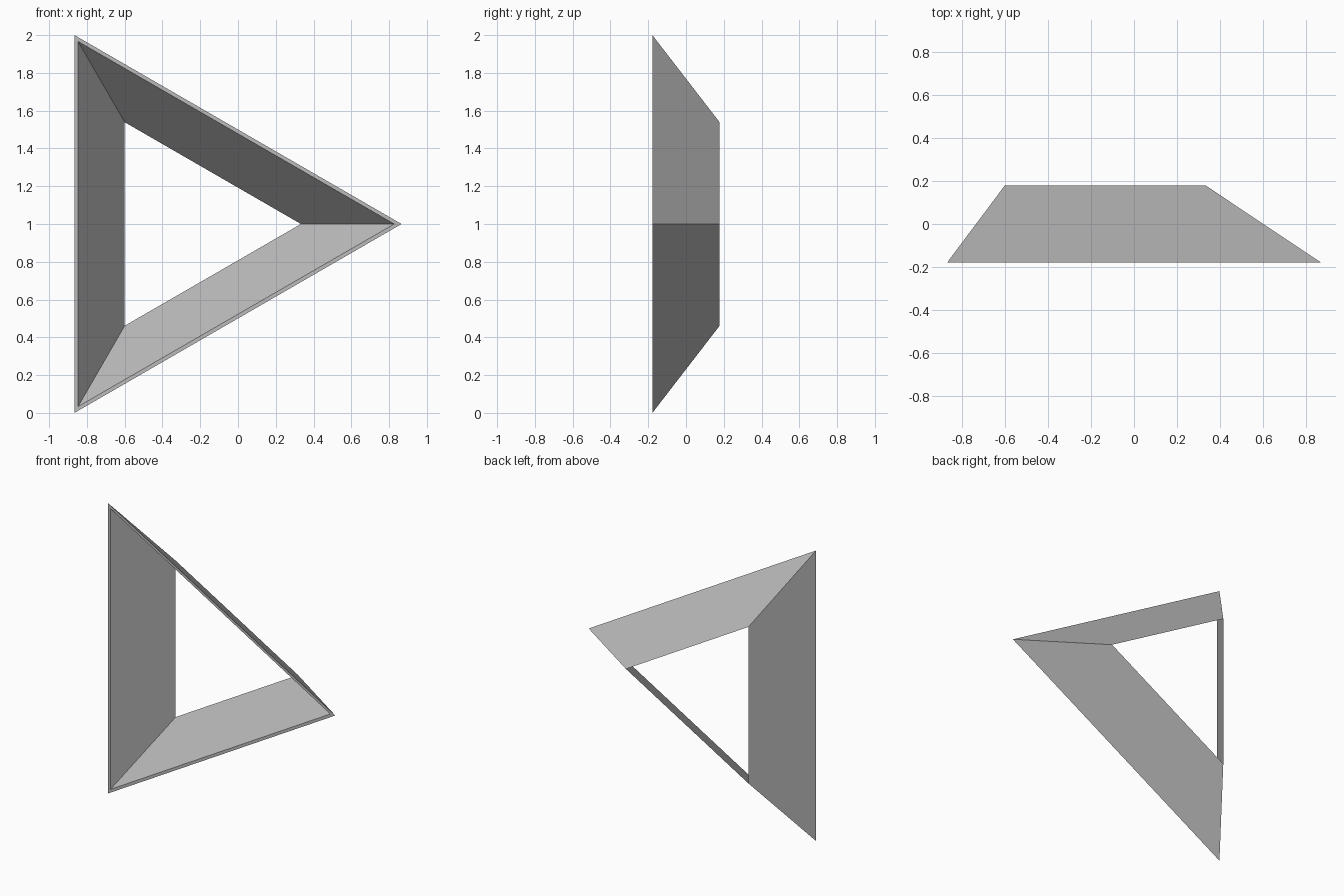
import bpy
import math

cube = bpy.data.objects.get("Cube")
if cube:
    bpy.data.objects.remove(cube, do_unlink=True)

# Plain grey surface
grey = bpy.data.materials.new("light_grey")
grey.use_nodes = True
colour = (0.5, 0.5, 0.5, 1)
grey.diffuse_color = colour
grey.node_tree.nodes["Principled BSDF"].inputs["Base Color"].default_value = colour

SIDES = 3
RADIUS = 2 / math.sqrt(3)
CENTRE_X = RADIUS / 2 - RADIUS * 0.75


def ring(radius, y):
    """Corners of an upright triangle pointing to +x."""
    angles = [math.tau * i / SIDES for i in range(SIDES)]
    return [(CENTRE_X + radius * math.cos(a), y, 1 + radius * math.sin(a))
            for a in angles]


# Wall section: outer front corner, sharp back edge, inner front corner
section = [(RADIUS, -0.178), (0.622, 0.178), (1.116, -0.178)]
verts = [v for radius, y in section for v in ring(radius, y)]

# Sweep the section around the triangle
faces = []
count = len(section)
for s in range(count):
    a, b = s * SIDES, (s + 1) % count * SIDES
    for i in range(SIDES):
        j = (i + 1) % SIDES
        faces.append((a + i, b + i, b + j, a + j))

mesh = bpy.data.meshes.new("triangular_frame")
mesh.from_pydata(verts, [], faces)
mesh.materials.append(grey)
mesh.update()
frame = bpy.data.objects.new("triangular_frame", mesh)
bpy.context.collection.objects.link(frame)
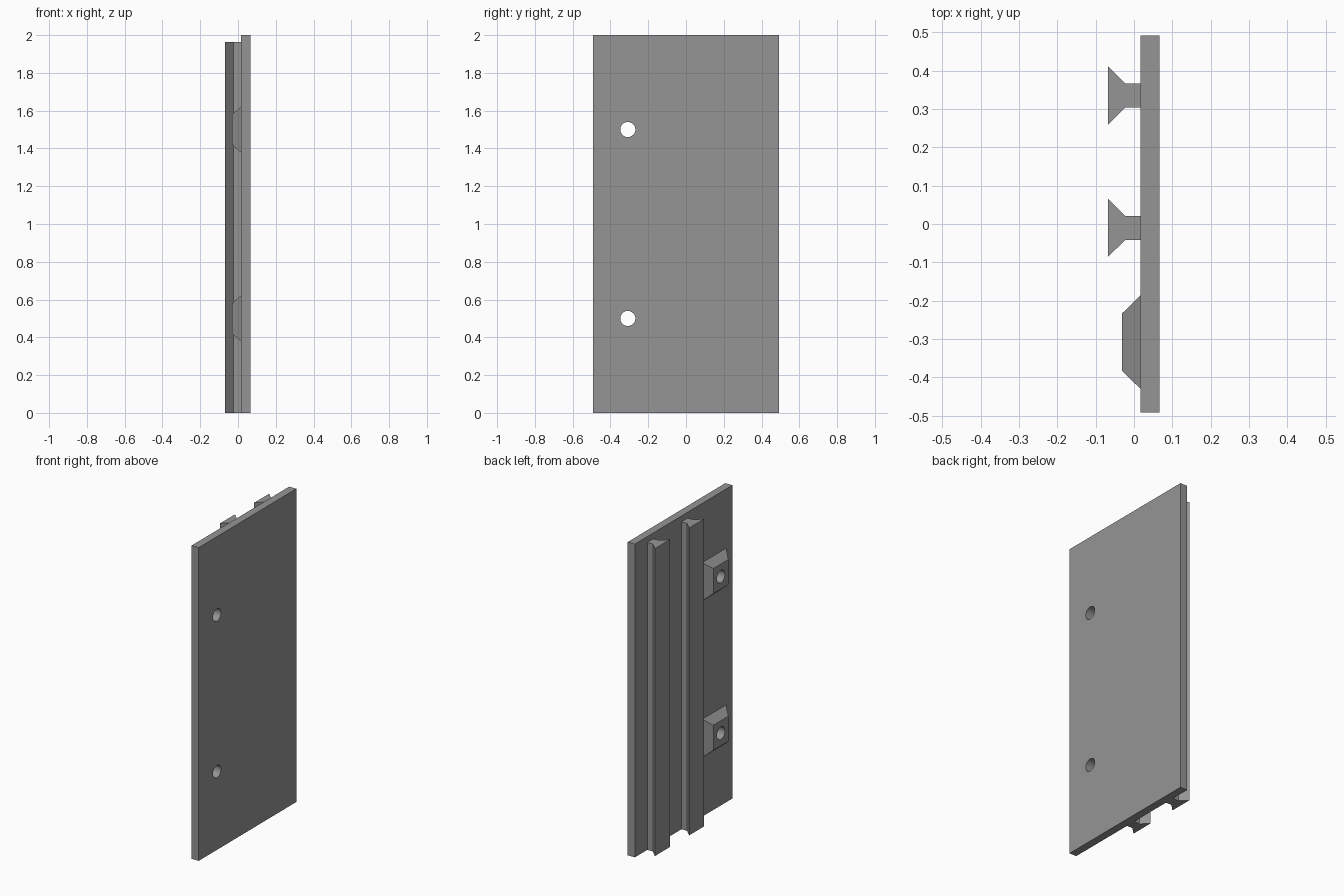
import bpy, bmesh, math
from mathutils import Matrix

if "Cube" in bpy.data.objects:
    bpy.data.objects.remove(bpy.data.objects["Cube"])

grey = bpy.data.materials.new("plain grey")
grey.diffuse_color = (0.3, 0.3, 0.3, 1)
grey.use_nodes = True
grey.node_tree.nodes["Principled BSDF"].inputs["Base Color"].default_value = grey.diffuse_color

BACK, FRONT = 0.017, 0.067      # plate faces along x
HOLE_Y, HOLE_Z = -0.308, (0.5, 1.5)


def finish(name, bm):
    bmesh.ops.recalc_face_normals(bm, faces=bm.faces)
    mesh = bpy.data.meshes.new(name)
    bm.to_mesh(mesh)
    bm.free()
    mesh.materials.append(grey)
    ob = bpy.data.objects.new(name, mesh)
    bpy.context.collection.objects.link(ob)
    return ob


def loft(name, lower, upper):
    """Solid between two matching loops of points."""
    bm = bmesh.new()
    a = [bm.verts.new(p) for p in lower]
    b = [bm.verts.new(p) for p in upper]
    bm.faces.new(a)
    bm.faces.new(b)
    for i in range(len(a)):
        j = (i + 1) % len(a)
        bm.faces.new((a[i], a[j], b[j], b[i]))
    return finish(name, bm)


def extrude(name, profile, height):
    return loft(name, [(x, y, 0) for x, y in profile], [(x, y, height) for x, y in profile])


def rectangle(x, y, z, half_y, half_z):
    return [(x, y + sy * half_y, z + sz * half_z)
            for sy, sz in ((-1, -1), (1, -1), (1, 1), (-1, 1))]


# Flat plate
plate = extrude("plate", [(BACK, -0.492), (FRONT, -0.492), (FRONT, 0.492), (BACK, 0.492)], 2.0)

# Dovetail rails on the rear face
for i, y in enumerate((-0.010, 0.335)):
    half = [(BACK, 0.0315), (-0.023, 0.0315), (-0.068, 0.076)]
    profile = [(x, y + w) for x, w in half] + [(x, y - w) for x, w in reversed(half)]
    extrude(f"dovetail_rail_{i + 1}", profile, 1.963)

# Tapered bosses around the screw holes
drilled = [plate]
for i, z in enumerate(HOLE_Z):
    drilled.append(loft(f"screw_boss_{i + 1}",
                        rectangle(BACK, HOLE_Y, z, 0.122, 0.122),
                        rectangle(-0.031, HOLE_Y, z, 0.075, 0.080)))

# Hole cutter for both screw holes
bm = bmesh.new()
for z in HOLE_Z:
    bmesh.ops.create_cone(bm, cap_ends=True, segments=32, radius1=0.04, radius2=0.04, depth=0.4,
                          matrix=Matrix.Translation((0, HOLE_Y, z)) @ Matrix.Rotation(math.pi / 2, 4, 'Y'))
cutter = finish("hole_cutter", bm)

# Drill, then smooth only the round hole walls
for ob in drilled:
    mod = ob.modifiers.new("drill", 'BOOLEAN')
    mod.operation, mod.solver, mod.object = 'DIFFERENCE', 'EXACT', cutter
    bpy.ops.object.select_all(action='DESELECT')
    ob.select_set(True)
    bpy.context.view_layer.objects.active = ob
    bpy.ops.object.modifier_apply(modifier=mod.name)
    bpy.ops.object.shade_smooth_by_angle(angle=math.radians(30))
bpy.data.objects.remove(cutter)
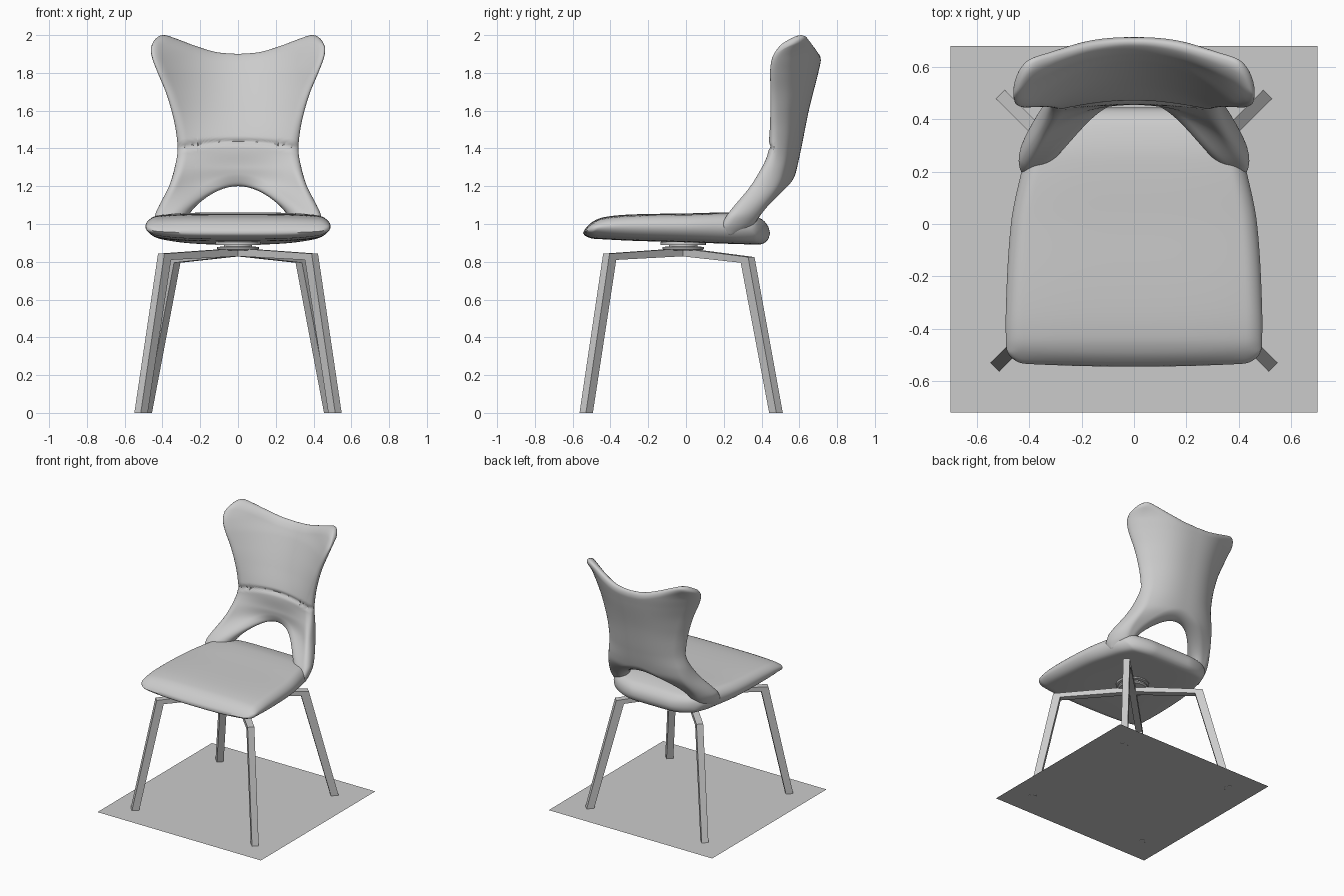
import bpy, bmesh
from math import sin, cos, pi, sqrt, radians, exp

if "Cube" in bpy.data.objects:
    bpy.data.objects.remove(bpy.data.objects["Cube"])


def curve(pts, x):
    """Smooth interpolation through (x, y) points."""
    if x <= pts[0][0]:
        return pts[0][1]
    if x >= pts[-1][0]:
        return pts[-1][1]
    i = next(k for k in range(len(pts) - 1) if x <= pts[k + 1][0])

    def slope(k):
        a, b = pts[max(k - 1, 0)], pts[min(k + 1, len(pts) - 1)]
        return (b[1] - a[1]) / (b[0] - a[0])
    (x0, y0), (x1, y1) = pts[i], pts[i + 1]
    h = x1 - x0
    t = (x - x0) / h
    return ((2*t**3 - 3*t*t + 1) * y0 + (t**3 - 2*t*t + t) * h * slope(i)
            + (3*t*t - 2*t**3) * y1 + (t**3 - t*t) * h * slope(i + 1))


def rounded(d, r):
    """Edge rounding: 0 at the rim, 1 once d reaches r."""
    return sqrt(max(0, 1 - (1 - min(max(d / r, 0), 1)) ** 2))


def corner(u, start):
    return 1 - sqrt(max(0, 1 - (max(abs(u) - start, 0) / (1 - start)) ** 2))


def finish(bm, name, angle):
    bmesh.ops.remove_doubles(bm, verts=bm.verts, dist=1e-5)
    bmesh.ops.recalc_face_normals(bm, faces=bm.faces)
    me = bpy.data.meshes.new(name)
    bm.to_mesh(me)
    bm.free()
    ob = bpy.data.objects.new(name, me)
    bpy.context.collection.objects.link(ob)
    if angle:
        bpy.ops.object.select_all(action='DESELECT')
        ob.select_set(True)
        bpy.context.view_layer.objects.active = ob
        bpy.ops.object.shade_smooth_by_angle(angle=radians(angle))
    return ob


def pillow(name, us, rows, lo, hi, point):
    """Closed cushion: two skins over a grid that meet at the rim."""
    bm = bmesh.new()
    for side in (-1, 1):
        grid = []
        for u in us:
            a, b = lo(u), hi(u)
            col = []
            for k in range(rows + 1):
                s = k / rows
                s = 0.4 * s + 0.3 * (1 - cos(pi * s))
                col.append(bm.verts.new(point(u, a + (b - a) * s, a, b, side)))
            grid.append(col)
        for p, q in zip(grid, grid[1:]):
            for k in range(rows):
                bm.faces.new((p[k], q[k], q[k + 1], p[k + 1]))
    return finish(bm, name, 60)


# Seat cushion
SEAT_W = [(-.55, .485), (-.35, .49), (0, .47), (.2, .43), (.3, .40), (.4, .34), (.45, .28)]
SEAT_TOP = [(-.545, .98), (-.5, 1.01), (-.44, 1.035), (-.3, 1.05), (0, 1.056),
            (.25, 1.06), (.35, 1.045), (.45, 1.01)]
SEAT_BOT = [(-.545, .925), (-.3, .912), (0, .903), (.3, .893), (.45, .89)]


def seat_point(u, y, a, b, side):
    w = curve(SEAT_W, y)
    top = curve(SEAT_TOP, y) - .015 * u ** 4
    bot = curve(SEAT_BOT, y) + .03 * u ** 4
    f = rounded(min((1 - abs(u)) * w, y - a, b - y), .06)
    return (u * w, y, (top + bot) / 2 + side * f * (top - bot) / 2)


seat_us = [sin(pi / 2 * k / 28) for k in range(-28, 29)]
pillow("seat", seat_us, 50,
       lambda u: -.545 + .015 * u * u + .06 * corner(u, .85),
       lambda u: .445 - .10 * corner(u, .5), seat_point)

# Winged backrest with an arched opening above the seat
HOLE, BASE = .67, .94
BACK_W = [(.94, .41), (1.0, .43), (1.06, .428), (1.2, .365), (1.3, .335), (1.39, .32), (1.5, .33),
          (1.6, .352), (1.7, .383), (1.8, .425), (1.88, .455), (1.93, .463), (2.0, .463)]
FRONT_MID = [(.94, .17), (1.06, .25), (1.2, .44), (1.3, .455), (1.42, .46), (1.6, .53),
             (1.8, .62), (1.9, .67), (2.0, .69)]
FRONT_EDGE = [(.94, .15), (1.06, .22), (1.2, .315), (1.36, .42), (1.45, .43), (1.7, .425),
              (1.88, .43), (2.0, .52)]
BACK_MID = [(.94, .34), (1.06, .42), (1.2, .55), (1.25, .575), (1.4, .61), (1.6, .65),
            (1.8, .70), (1.9, .72), (2.0, .72)]
BACK_EDGE = [(.94, .32), (1.06, .39), (1.2, .47), (1.4, .50), (1.6, .50), (1.88, .51), (2.0, .62)]


def back_point(u, z, a, b, side):
    au = abs(u)
    w = curve(BACK_W, z)
    fm, bk = curve(FRONT_MID, z), curve(BACK_MID, z)
    front = fm + (curve(FRONT_EDGE, z) - fm) * au ** 2
    rear = bk + (curve(BACK_EDGE, z) - bk) * au ** 2.5
    # seam between the lumbar pad and the upper pad
    if side < 0:
        front += .014 * exp(-((z - 1.437 + .035 * u * u) / .012) ** 2)
    q = sqrt((u / HOLE) ** 2 + ((z - BASE) / .26) ** 2) - 1
    f = rounded(min((1 - au) * w, b - z), .05) * rounded(min(.24 * q, z - BASE), .06)
    mid, half = (front + rear) / 2, (rear - front) / 2
    y = mid + side * f * half
    low = min(max((1.3 - z) / .25, 0), 1)
    return (u * w * (1 - .8 * low * (y - mid)), y, z)


half_us = [HOLE * sin(pi / 2 * k / 26) for k in range(27)]
half_us += [HOLE + (1 - HOLE) * (.3 * k / 18 + .35 * (1 - cos(pi * k / 18))) for k in range(1, 19)]
back_us = [-u for u in reversed(half_us[1:])] + half_us
EARS = [(0, 1.90), (.25, 1.91), (.5, 1.945), (.7, 1.98), (.84, 2.0), (1, 2.0)]
pillow("backrest", back_us, 90,
       lambda u: BASE + .26 * sqrt(max(0, 1 - (u / HOLE) ** 2)),
       lambda u: curve(EARS, abs(u)) - .09 * corner(u, .84), back_point)


# Four bent legs meeting at the hub
CENTRE_Y = -.015


def leg(name, angle, profile):
    c, s, h = cos(radians(angle)), sin(radians(angle)), .024
    bm = bmesh.new()
    rings = [[bm.verts.new((r * c - o * s, CENTRE_Y + r * s + o * c, z)) for r, z in profile]
             for o in (-h, h)]
    n = len(profile)
    for a, b in ((0, 1), (1, 2)):   # arm and leg quads on both flanks
        for ring in rings:
            bm.faces.new((ring[a], ring[b], ring[n - 1 - b], ring[n - 1 - a]))
    for k in range(n):
        j = (k + 1) % n
        bm.faces.new((rings[0][k], rings[0][j], rings[1][j], rings[1][k]))
    finish(bm, name, 0)


FRONT_LEG = [(0, .872), (.575, .843), (.752, 0), (.70, 0), (.525, .81), (0, .83)]
BACK_LEG = [(0, .872), (.51, .825), (.722, 0), (.668, 0), (.455, .795), (0, .83)]
for name, angle, prof in (("front_leg_right", -45, FRONT_LEG), ("front_leg_left", -135, FRONT_LEG),
                          ("back_leg_right", 45, BACK_LEG), ("back_leg_left", 135, BACK_LEG)):
    leg(name, angle, prof)

# Swivel hub under the seat
bm = bmesh.new()
hub = [(0, .86), (.10, .86), (.11, .868), (.11, .878), (.075, .882), (.075, .888),
       (.12, .89), (.12, .905), (.09, .915), (0, .915)]
N = 40
for (r0, z0), (r1, z1) in zip(hub, hub[1:]):
    for k in range(N):
        a, b = 2 * pi * k / N, 2 * pi * (k + 1) / N
        pts = [(r0, a, z0), (r0, b, z0), (r1, b, z1), (r1, a, z1)]
        if r0 == 0:
            pts = pts[1:]
        elif r1 == 0:
            pts = pts[:3]
        bm.faces.new([bm.verts.new((r * cos(t), CENTRE_Y + r * sin(t), z)) for r, t, z in pts])
finish(bm, "swivel_hub", 35)

# Thin square sheet the feet stand on
bm = bmesh.new()
bm.faces.new([bm.verts.new(p) for p in
              ((-.7, -.72, .003), (.7, -.72, .003), (.7, .68, .003), (-.7, .68, .003))])
finish(bm, "base_sheet", 0)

====

Task objective: In the listing above, find the line containing "low = min(max((1.3 - z) / .25, 0), 1)" and the line containing "for name, angle, prof". Output them and every line between, exactly, and nothing else.

Result of the exercise:
    low = min(max((1.3 - z) / .25, 0), 1)
    return (u * w * (1 - .8 * low * (y - mid)), y, z)


half_us = [HOLE * sin(pi / 2 * k / 26) for k in range(27)]
half_us += [HOLE + (1 - HOLE) * (.3 * k / 18 + .35 * (1 - cos(pi * k / 18))) for k in range(1, 19)]
back_us = [-u for u in reversed(half_us[1:])] + half_us
EARS = [(0, 1.90), (.25, 1.91), (.5, 1.945), (.7, 1.98), (.84, 2.0), (1, 2.0)]
pillow("backrest", back_us, 90,
       lambda u: BASE + .26 * sqrt(max(0, 1 - (u / HOLE) ** 2)),
       lambda u: curve(EARS, abs(u)) - .09 * corner(u, .84), back_point)


# Four bent legs meeting at the hub
CENTRE_Y = -.015


def leg(name, angle, profile):
    c, s, h = cos(radians(angle)), sin(radians(angle)), .024
    bm = bmesh.new()
    rings = [[bm.verts.new((r * c - o * s, CENTRE_Y + r * s + o * c, z)) for r, z in profile]
             for o in (-h, h)]
    n = len(profile)
    for a, b in ((0, 1), (1, 2)):   # arm and leg quads on both flanks
        for ring in rings:
            bm.faces.new((ring[a], ring[b], ring[n - 1 - b], ring[n - 1 - a]))
    for k in range(n):
        j = (k + 1) % n
        bm.faces.new((rings[0][k], rings[0][j], rings[1][j], rings[1][k]))
    finish(bm, name, 0)


FRONT_LEG = [(0, .872), (.575, .843), (.752, 0), (.70, 0), (.525, .81), (0, .83)]
BACK_LEG = [(0, .872), (.51, .825), (.722, 0), (.668, 0), (.455, .795), (0, .83)]
for name, angle, prof in (("front_leg_right", -45, FRONT_LEG), ("front_leg_left", -135, FRONT_LEG),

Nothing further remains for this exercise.